(Exercise materials Opens)

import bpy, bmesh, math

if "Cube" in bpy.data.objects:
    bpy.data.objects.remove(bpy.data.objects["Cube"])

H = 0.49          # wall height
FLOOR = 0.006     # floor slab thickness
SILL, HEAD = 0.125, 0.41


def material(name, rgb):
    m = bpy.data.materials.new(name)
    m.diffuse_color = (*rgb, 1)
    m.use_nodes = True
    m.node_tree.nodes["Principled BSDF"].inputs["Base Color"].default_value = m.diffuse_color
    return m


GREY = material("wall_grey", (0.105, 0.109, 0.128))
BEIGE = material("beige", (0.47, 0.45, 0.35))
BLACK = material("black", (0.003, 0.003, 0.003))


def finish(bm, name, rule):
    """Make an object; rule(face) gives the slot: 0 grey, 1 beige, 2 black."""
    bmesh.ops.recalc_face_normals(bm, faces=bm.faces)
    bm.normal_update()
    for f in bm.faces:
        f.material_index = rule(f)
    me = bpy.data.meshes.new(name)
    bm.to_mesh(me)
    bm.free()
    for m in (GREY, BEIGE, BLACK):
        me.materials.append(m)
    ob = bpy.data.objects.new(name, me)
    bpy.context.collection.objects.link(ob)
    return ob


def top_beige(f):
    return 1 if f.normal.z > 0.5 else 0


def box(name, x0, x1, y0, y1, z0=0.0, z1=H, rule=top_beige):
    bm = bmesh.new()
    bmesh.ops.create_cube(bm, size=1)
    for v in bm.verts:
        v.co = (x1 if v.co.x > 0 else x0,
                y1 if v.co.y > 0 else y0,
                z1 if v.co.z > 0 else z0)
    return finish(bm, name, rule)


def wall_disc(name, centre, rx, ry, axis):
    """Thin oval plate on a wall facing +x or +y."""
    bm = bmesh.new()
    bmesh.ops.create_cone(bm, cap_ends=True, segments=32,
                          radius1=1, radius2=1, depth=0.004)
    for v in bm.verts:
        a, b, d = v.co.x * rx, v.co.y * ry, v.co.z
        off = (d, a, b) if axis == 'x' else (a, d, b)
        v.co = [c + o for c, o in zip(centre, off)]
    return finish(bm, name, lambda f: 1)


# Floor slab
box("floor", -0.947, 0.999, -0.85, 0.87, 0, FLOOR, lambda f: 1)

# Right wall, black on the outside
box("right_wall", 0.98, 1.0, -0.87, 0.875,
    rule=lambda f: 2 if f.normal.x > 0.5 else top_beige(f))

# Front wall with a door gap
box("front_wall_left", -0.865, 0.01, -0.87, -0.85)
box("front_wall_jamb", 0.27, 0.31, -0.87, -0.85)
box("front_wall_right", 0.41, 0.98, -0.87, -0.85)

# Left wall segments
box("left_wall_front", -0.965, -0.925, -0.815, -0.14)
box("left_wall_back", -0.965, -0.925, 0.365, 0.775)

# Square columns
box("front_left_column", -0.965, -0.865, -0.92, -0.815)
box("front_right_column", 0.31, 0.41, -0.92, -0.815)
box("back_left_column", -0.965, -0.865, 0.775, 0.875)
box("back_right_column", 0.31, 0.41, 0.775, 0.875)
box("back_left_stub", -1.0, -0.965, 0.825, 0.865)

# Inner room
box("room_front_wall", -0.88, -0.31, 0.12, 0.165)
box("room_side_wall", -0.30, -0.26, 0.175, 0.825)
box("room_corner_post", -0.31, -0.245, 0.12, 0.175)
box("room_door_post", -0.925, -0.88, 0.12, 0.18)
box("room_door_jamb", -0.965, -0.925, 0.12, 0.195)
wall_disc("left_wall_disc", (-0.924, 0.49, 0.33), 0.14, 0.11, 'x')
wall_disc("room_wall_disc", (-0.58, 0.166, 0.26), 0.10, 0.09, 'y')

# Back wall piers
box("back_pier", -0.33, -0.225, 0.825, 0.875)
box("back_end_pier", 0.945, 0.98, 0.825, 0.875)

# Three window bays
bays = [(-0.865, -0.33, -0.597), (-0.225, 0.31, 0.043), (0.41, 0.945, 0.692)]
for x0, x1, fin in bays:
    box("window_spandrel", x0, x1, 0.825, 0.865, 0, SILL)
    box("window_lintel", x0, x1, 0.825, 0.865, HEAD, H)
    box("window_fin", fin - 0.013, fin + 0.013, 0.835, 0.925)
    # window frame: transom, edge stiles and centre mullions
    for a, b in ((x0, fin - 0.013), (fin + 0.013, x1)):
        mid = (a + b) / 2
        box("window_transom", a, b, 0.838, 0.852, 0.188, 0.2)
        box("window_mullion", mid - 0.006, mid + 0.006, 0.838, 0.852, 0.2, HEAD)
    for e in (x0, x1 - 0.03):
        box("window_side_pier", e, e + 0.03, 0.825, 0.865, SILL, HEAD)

(Exercise materials Closes)
(Exercise materials Opens)

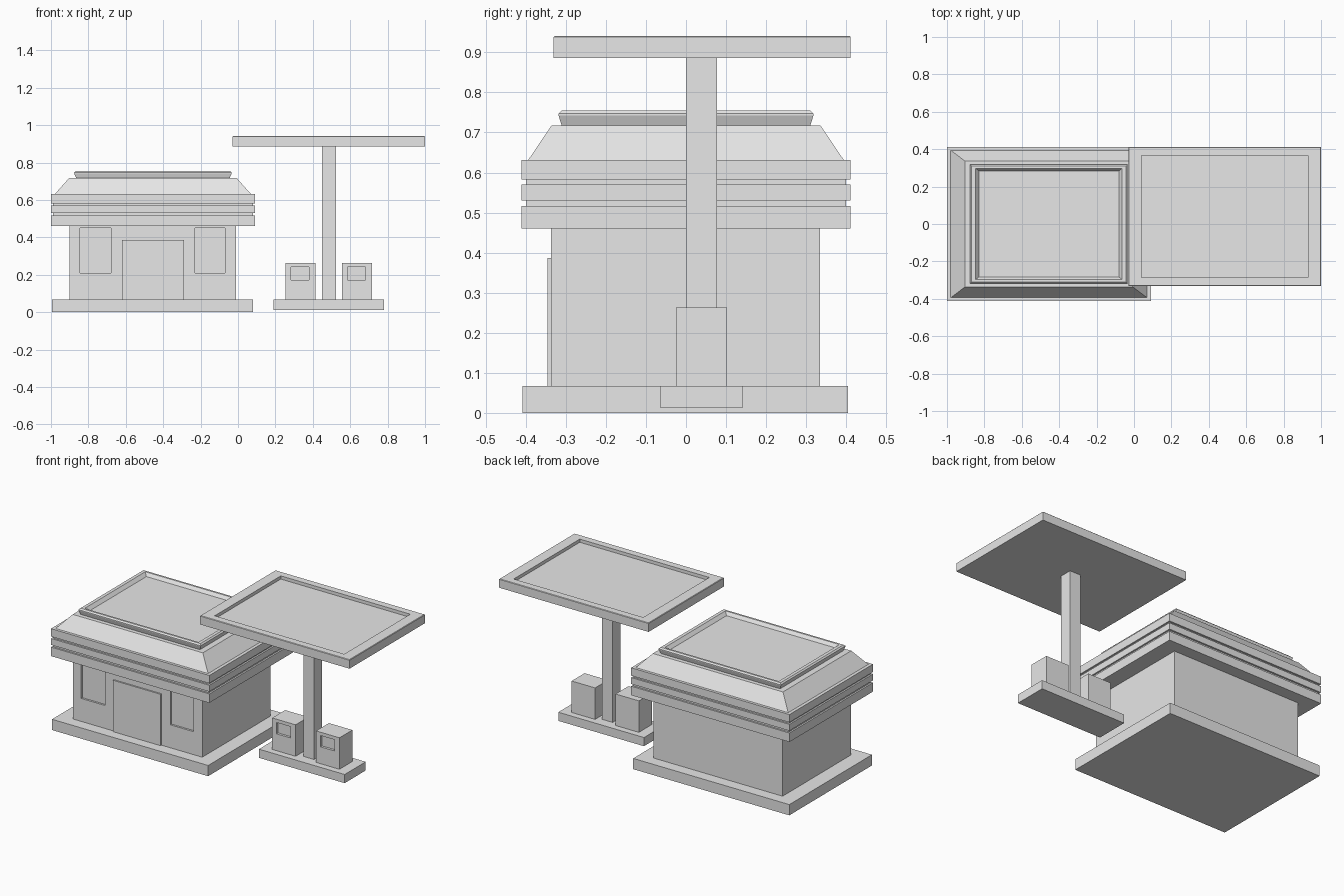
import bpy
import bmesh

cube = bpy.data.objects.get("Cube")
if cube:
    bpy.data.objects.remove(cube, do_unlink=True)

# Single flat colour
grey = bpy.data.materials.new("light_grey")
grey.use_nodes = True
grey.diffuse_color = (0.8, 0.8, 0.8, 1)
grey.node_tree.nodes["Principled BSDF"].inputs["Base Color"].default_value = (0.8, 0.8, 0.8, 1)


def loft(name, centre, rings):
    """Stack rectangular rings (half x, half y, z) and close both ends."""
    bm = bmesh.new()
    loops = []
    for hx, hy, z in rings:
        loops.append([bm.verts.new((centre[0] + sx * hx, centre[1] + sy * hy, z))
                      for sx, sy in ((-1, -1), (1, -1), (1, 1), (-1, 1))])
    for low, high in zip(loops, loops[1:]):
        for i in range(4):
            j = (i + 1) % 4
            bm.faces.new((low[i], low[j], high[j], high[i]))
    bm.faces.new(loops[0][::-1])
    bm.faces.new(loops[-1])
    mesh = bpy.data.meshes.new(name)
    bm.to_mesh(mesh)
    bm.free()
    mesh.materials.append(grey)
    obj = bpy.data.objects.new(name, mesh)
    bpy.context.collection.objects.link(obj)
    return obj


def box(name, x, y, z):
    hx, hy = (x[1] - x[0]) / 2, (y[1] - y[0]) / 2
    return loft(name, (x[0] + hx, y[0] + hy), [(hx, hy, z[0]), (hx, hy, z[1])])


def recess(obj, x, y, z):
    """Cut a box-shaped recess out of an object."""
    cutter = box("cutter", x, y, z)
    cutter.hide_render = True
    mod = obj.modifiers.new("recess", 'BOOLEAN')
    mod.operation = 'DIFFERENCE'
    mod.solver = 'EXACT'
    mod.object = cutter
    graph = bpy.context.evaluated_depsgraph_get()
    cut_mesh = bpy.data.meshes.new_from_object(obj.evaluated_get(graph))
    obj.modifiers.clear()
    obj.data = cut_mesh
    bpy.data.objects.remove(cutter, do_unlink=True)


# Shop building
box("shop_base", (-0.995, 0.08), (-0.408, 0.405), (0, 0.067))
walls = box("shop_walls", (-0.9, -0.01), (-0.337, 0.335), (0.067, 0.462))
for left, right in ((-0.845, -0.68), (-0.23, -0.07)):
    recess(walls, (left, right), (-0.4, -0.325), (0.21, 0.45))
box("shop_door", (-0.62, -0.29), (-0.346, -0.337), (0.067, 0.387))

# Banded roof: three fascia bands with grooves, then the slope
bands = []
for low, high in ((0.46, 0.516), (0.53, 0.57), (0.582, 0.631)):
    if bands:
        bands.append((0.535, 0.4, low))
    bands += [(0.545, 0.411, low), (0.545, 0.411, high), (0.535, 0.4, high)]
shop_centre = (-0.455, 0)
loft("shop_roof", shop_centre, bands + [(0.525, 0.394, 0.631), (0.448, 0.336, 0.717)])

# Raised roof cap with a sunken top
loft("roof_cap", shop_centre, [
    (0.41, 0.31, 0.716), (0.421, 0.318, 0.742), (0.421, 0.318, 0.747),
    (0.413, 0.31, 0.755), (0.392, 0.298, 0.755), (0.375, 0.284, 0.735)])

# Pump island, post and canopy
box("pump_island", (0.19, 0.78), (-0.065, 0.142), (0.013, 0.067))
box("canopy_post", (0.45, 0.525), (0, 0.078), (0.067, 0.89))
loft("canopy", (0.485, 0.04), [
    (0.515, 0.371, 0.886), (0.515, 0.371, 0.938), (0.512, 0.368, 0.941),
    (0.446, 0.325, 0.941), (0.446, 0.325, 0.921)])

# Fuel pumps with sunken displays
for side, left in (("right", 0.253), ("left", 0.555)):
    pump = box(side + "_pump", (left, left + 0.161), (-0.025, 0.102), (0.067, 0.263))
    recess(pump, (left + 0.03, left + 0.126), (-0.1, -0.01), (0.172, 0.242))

(Exercise materials Closes)

What is being asked ▸ What lines in the data include the string "remove"? Copy each one.

Exercise solution ▸
    bpy.data.objects.remove(bpy.data.objects["Cube"])
    bpy.data.objects.remove(cube, do_unlink=True)
    bpy.data.objects.remove(cutter, do_unlink=True)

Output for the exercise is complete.